What to do: Your task is to copy every line of the records below that contains "name".

Recorded data:
⟨

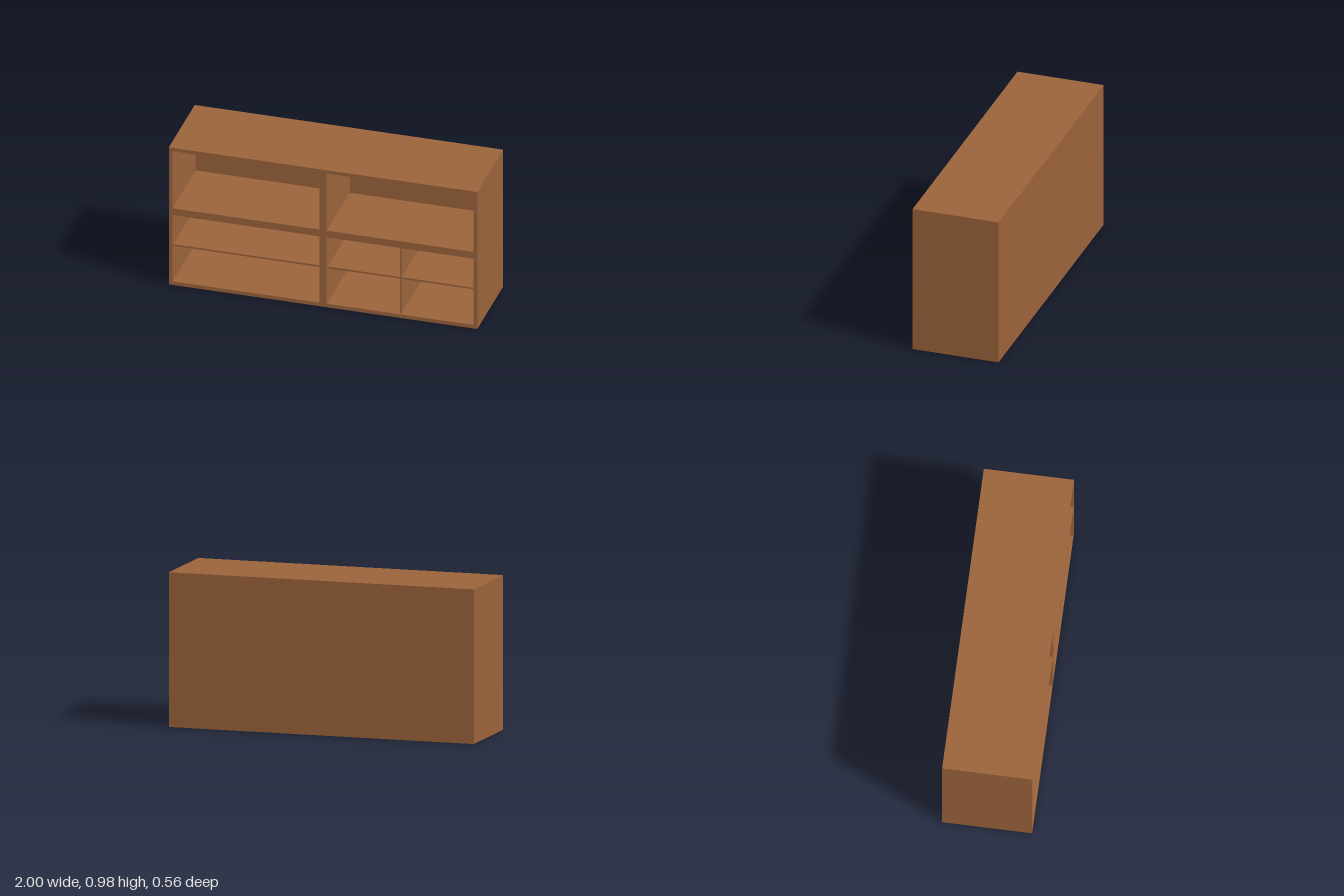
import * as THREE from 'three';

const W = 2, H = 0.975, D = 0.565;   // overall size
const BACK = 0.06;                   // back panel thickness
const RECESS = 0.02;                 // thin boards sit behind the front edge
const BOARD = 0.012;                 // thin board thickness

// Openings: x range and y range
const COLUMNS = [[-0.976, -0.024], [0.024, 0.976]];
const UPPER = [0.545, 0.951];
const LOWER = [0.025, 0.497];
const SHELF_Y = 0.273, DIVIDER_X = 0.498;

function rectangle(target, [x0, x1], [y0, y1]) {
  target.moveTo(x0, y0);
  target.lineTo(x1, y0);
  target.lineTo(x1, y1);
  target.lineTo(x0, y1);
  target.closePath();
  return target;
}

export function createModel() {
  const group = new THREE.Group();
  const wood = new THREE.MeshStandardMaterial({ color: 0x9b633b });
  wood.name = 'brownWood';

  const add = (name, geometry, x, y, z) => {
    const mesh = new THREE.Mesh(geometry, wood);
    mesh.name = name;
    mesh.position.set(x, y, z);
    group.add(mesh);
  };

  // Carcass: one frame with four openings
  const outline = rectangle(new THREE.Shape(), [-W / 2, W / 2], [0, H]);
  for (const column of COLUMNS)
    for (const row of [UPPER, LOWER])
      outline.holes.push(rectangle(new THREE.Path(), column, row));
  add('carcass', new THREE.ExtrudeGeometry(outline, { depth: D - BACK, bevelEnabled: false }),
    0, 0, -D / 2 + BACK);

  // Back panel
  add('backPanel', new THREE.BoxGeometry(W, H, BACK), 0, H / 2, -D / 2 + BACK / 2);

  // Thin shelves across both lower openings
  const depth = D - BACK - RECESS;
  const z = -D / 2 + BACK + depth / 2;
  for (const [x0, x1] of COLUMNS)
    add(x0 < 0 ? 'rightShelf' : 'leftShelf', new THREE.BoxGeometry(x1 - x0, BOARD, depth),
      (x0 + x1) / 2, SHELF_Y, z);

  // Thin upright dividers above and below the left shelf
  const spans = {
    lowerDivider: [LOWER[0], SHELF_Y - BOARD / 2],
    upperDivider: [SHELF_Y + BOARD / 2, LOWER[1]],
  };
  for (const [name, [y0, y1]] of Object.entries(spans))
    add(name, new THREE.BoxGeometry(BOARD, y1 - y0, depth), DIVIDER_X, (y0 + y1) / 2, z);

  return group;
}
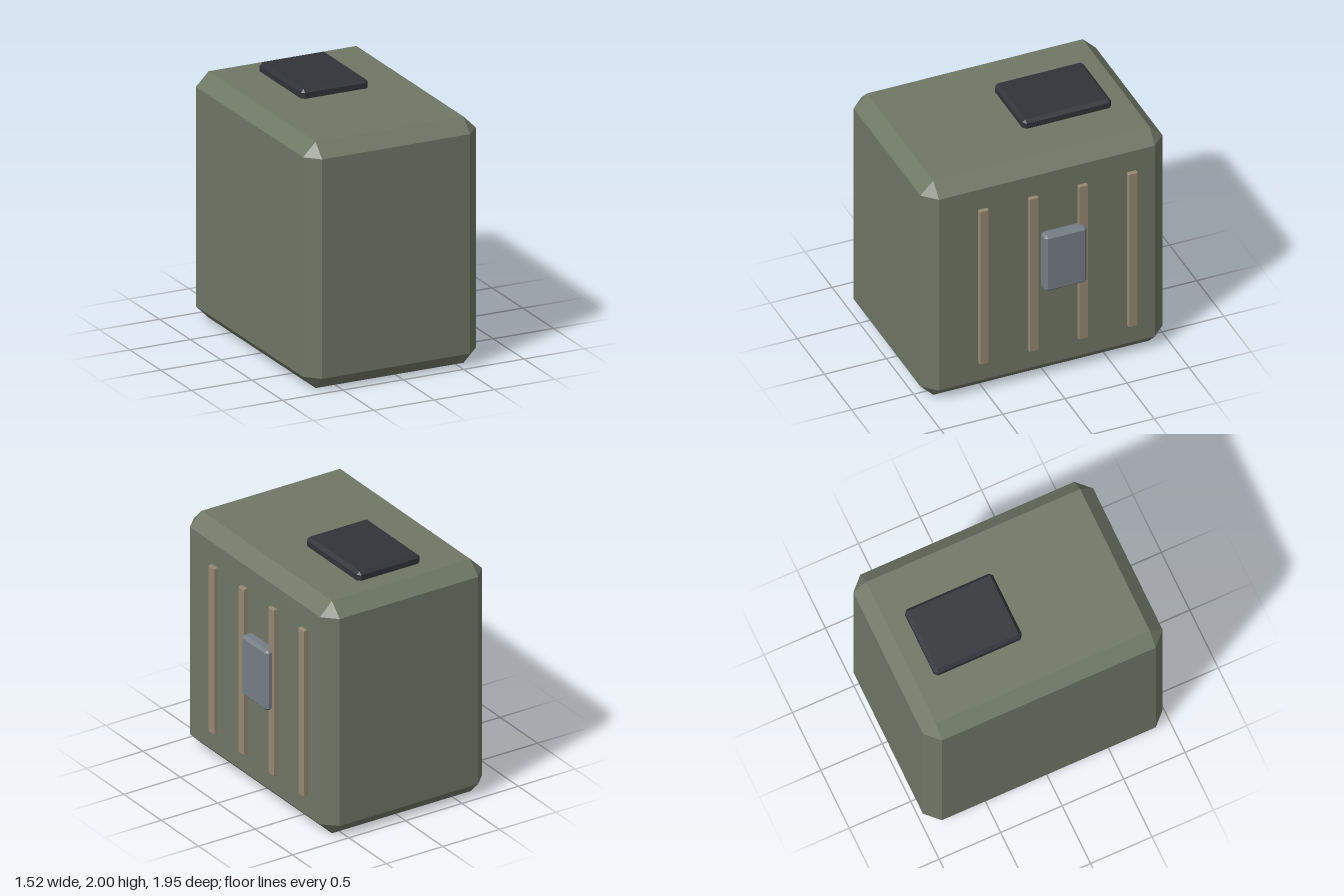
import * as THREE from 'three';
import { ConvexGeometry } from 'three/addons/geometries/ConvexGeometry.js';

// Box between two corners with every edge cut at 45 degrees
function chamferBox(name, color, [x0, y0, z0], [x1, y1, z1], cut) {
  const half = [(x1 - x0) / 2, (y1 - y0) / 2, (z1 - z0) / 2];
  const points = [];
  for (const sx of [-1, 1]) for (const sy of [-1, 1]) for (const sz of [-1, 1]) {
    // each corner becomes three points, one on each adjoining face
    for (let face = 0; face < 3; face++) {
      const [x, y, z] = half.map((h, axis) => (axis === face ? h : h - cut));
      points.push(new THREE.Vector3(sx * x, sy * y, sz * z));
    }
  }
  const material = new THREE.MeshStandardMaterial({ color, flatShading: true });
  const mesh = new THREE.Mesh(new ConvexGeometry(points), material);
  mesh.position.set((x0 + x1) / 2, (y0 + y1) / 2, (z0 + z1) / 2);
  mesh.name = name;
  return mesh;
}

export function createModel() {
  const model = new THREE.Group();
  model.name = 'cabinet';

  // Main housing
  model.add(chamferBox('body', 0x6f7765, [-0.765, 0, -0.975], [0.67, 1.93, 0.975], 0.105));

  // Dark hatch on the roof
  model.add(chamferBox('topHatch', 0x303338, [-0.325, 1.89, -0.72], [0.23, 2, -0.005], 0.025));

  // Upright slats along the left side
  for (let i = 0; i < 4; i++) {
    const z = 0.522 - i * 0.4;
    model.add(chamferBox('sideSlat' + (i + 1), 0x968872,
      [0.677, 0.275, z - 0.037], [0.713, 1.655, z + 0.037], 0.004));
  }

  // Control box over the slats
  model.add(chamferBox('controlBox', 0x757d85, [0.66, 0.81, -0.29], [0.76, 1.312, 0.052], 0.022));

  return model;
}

⟩

Completed exercise:
  wood.name = 'brownWood';
  const add = (name, geometry, x, y, z) => {
    mesh.name = name;
  for (const [name, [y0, y1]] of Object.entries(spans))
    add(name, new THREE.BoxGeometry(BOARD, y1 - y0, depth), DIVIDER_X, (y0 + y1) / 2, z);
function chamferBox(name, color, [x0, y0, z0], [x1, y1, z1], cut) {
  mesh.name = name;
  model.name = 'cabinet';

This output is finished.